DIRECTIONS FOR THIS TASK:
Only the lines from the one with "rod.rotation_euler = (0, pi / 2, 0)" to the end of the data below should be returned, each exactly as it stands.

________________

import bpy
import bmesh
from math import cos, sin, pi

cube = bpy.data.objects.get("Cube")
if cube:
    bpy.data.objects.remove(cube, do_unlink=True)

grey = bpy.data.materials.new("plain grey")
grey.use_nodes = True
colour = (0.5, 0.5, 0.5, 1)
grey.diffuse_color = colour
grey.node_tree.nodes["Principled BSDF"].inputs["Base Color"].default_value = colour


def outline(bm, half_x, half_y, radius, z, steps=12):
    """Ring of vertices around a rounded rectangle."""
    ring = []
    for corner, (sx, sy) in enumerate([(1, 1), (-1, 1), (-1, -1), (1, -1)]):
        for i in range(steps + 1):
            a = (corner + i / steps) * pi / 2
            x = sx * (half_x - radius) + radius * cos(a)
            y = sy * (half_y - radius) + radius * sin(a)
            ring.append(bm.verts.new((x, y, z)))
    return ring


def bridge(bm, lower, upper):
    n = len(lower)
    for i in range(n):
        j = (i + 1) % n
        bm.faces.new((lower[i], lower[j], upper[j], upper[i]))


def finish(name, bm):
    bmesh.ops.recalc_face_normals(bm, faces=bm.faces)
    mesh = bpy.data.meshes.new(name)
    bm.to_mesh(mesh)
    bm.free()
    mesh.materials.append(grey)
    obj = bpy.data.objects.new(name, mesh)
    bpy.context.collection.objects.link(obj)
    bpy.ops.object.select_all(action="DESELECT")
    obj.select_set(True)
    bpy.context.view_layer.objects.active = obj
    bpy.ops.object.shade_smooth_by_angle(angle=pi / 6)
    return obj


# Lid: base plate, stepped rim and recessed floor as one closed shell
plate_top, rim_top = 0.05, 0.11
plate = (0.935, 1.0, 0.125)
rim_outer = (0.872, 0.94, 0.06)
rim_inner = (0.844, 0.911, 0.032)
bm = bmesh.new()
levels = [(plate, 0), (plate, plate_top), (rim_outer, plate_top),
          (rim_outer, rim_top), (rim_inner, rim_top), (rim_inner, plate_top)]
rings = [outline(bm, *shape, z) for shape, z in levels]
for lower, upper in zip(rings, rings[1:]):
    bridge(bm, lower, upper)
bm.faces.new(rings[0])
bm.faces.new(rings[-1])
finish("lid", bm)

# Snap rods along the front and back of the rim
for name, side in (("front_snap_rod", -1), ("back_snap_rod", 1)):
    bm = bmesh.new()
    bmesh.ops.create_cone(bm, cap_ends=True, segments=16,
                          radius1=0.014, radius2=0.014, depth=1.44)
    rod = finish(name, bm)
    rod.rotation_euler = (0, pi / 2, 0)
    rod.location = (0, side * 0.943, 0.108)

________________

SOLUTION TO THIS TASK:
    rod.rotation_euler = (0, pi / 2, 0)
    rod.location = (0, side * 0.943, 0.108)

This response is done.